In re Grand Jury, 214 L. Ed. 2d 329 (U.S. 2023) invited the Supreme Court to answer a recurrent question: when a client confers with an attorney and receives both legal and non-legal advice, and the non-legal advice cannot be distinguished from the legal advice, does the attorney-client privilege protect all of the advice or none of it?
Federal Courts utilize different tests to determine whether an attorney’s dual-purpose communications are shielded from disclosure by the attorney-client privilege. The “primary purpose” test considers whether the primary purpose of the communication is to give or receive legal advice. In re County of Erie, 473 F.3d 413, 420 (2d Cir. 2007). The broader “because of” test “considers the totality of the circumstances and affords protection when it can fairly be said that the document was created because of anticipated litigation, and would not have been created in substantially similar form but for the prospect of that litigation.” In re Grand Jury Subpoena (Mark Torf/Torf Env't Mgmt.), 357 F.3d 900, 908 (9th Cir. 2004).
In this case, the U.S. District Court for the Central District of California held Appellants (a law firm and a company) in contempt after they failed to comply with grand jury subpoenas related to a criminal investigation. In re Grand Jury, 13 F.4th 710, 714 (9th Cir. 2021). Appellants argued that the district court erred in relying on the "primary purpose" test and should have instead relied on a broader "because of" test. They claimed that the communications were made in anticipation of litigation and therefore should be protected. The district court ruled that certain dual-purpose communications were not privileged because the "primary purpose” of the documents was to obtain tax advice, not legal advice.

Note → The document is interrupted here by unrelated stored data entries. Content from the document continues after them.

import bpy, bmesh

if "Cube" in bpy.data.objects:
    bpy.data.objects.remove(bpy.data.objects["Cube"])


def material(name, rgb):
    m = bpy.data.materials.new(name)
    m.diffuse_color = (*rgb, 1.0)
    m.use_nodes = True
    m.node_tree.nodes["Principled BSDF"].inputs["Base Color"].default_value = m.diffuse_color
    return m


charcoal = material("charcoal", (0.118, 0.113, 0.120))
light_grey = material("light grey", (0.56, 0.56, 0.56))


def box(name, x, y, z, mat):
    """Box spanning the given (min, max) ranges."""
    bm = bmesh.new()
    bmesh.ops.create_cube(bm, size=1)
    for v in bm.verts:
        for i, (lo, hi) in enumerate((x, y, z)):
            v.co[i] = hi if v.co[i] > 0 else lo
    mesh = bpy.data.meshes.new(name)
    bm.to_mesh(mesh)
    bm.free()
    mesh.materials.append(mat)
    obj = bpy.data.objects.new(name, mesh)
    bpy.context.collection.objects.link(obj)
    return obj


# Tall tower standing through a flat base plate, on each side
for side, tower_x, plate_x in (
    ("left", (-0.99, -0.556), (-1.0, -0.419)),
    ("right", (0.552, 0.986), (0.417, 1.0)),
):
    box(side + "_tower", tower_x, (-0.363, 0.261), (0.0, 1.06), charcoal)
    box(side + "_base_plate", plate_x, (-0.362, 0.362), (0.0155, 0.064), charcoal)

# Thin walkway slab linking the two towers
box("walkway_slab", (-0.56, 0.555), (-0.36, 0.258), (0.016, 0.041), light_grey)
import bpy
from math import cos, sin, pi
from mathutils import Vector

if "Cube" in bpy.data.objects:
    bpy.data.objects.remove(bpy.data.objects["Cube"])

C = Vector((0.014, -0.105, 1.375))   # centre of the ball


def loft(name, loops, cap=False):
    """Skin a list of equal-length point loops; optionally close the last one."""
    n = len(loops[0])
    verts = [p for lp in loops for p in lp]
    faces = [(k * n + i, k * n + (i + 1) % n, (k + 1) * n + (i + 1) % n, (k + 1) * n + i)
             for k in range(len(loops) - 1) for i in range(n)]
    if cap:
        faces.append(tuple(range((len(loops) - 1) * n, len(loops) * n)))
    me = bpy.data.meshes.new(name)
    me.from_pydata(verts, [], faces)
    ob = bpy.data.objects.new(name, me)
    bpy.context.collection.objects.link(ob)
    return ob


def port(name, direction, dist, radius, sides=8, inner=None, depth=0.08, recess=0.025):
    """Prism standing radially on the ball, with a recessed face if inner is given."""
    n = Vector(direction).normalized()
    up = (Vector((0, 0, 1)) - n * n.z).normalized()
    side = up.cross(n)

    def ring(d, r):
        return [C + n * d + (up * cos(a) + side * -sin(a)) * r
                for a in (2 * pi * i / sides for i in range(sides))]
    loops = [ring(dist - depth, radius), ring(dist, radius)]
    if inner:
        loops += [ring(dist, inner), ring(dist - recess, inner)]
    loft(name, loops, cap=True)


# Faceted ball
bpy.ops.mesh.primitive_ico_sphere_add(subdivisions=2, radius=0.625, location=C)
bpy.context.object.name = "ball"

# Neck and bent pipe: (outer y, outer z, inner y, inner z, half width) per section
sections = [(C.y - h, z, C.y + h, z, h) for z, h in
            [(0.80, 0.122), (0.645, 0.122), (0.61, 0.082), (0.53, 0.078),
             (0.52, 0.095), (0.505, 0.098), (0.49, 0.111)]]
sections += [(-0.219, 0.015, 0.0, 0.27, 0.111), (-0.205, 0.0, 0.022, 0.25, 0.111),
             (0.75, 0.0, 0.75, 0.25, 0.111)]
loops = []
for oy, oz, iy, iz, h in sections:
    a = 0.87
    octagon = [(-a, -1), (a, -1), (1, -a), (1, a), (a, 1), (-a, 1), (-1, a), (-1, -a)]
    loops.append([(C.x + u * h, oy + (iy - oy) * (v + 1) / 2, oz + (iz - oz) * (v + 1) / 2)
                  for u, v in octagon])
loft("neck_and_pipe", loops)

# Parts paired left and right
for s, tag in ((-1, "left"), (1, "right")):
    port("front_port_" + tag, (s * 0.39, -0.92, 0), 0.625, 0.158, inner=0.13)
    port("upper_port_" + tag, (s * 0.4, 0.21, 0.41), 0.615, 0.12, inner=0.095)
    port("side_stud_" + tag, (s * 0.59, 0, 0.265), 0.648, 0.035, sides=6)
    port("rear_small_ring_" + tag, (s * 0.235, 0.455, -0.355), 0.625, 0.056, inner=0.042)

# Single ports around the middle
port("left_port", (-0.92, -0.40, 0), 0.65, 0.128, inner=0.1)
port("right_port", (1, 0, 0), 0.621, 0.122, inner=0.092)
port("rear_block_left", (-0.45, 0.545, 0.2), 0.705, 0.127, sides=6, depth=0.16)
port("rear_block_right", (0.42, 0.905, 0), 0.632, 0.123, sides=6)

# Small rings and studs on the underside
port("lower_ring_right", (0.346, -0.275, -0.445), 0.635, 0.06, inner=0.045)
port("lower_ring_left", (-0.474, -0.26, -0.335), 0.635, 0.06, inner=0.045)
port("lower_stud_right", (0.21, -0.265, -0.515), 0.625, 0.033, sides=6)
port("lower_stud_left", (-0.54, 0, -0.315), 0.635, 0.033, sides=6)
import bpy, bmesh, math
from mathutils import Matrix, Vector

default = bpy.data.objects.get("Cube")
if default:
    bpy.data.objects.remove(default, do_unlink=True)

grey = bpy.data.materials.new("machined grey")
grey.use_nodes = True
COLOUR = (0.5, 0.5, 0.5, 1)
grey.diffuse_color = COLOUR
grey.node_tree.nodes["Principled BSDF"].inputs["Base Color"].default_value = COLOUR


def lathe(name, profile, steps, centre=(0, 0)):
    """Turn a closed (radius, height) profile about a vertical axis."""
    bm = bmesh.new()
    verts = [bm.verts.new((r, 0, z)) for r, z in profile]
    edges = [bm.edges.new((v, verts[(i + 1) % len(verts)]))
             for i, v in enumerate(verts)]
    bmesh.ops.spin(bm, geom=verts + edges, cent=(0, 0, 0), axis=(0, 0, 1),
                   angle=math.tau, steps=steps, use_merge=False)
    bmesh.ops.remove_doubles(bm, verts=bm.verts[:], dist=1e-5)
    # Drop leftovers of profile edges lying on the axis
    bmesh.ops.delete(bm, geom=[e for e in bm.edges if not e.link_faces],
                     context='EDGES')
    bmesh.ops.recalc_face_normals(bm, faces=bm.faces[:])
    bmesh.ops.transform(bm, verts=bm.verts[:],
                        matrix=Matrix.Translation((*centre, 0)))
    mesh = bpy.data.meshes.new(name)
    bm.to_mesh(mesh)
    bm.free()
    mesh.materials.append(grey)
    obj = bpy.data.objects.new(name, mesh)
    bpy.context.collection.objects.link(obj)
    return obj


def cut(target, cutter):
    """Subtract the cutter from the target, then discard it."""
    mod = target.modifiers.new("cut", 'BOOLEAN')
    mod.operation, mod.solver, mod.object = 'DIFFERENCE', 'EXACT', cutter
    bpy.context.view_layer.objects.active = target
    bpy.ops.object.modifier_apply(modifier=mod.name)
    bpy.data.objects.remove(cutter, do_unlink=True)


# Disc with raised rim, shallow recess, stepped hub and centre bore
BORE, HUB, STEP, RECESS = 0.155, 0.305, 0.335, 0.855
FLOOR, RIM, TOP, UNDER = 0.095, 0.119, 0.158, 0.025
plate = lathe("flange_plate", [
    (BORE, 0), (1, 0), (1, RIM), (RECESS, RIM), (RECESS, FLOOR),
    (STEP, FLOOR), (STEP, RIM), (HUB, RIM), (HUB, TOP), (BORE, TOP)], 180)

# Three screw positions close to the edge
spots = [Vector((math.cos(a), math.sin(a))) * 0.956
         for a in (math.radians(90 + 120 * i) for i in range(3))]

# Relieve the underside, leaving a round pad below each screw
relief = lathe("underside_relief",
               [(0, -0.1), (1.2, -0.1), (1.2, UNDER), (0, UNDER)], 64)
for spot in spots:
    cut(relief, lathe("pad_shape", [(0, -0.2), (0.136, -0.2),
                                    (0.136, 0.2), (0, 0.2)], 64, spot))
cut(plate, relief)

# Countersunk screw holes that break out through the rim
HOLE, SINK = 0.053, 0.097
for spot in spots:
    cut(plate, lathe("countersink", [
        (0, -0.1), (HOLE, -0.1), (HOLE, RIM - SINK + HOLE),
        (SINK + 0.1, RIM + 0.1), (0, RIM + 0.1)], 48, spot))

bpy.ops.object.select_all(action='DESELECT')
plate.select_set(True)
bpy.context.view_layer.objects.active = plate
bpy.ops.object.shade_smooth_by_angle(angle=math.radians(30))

After initially granting certiorari, and hearing oral argument, the Supreme Court then reversed course and dismissed the writ of certiorari as “improvidently granted.” That had the effect of permitting the Circuit Court ruling to stand. That falls short, however, of resolving the conflicting standards being applied by courts in different circuits.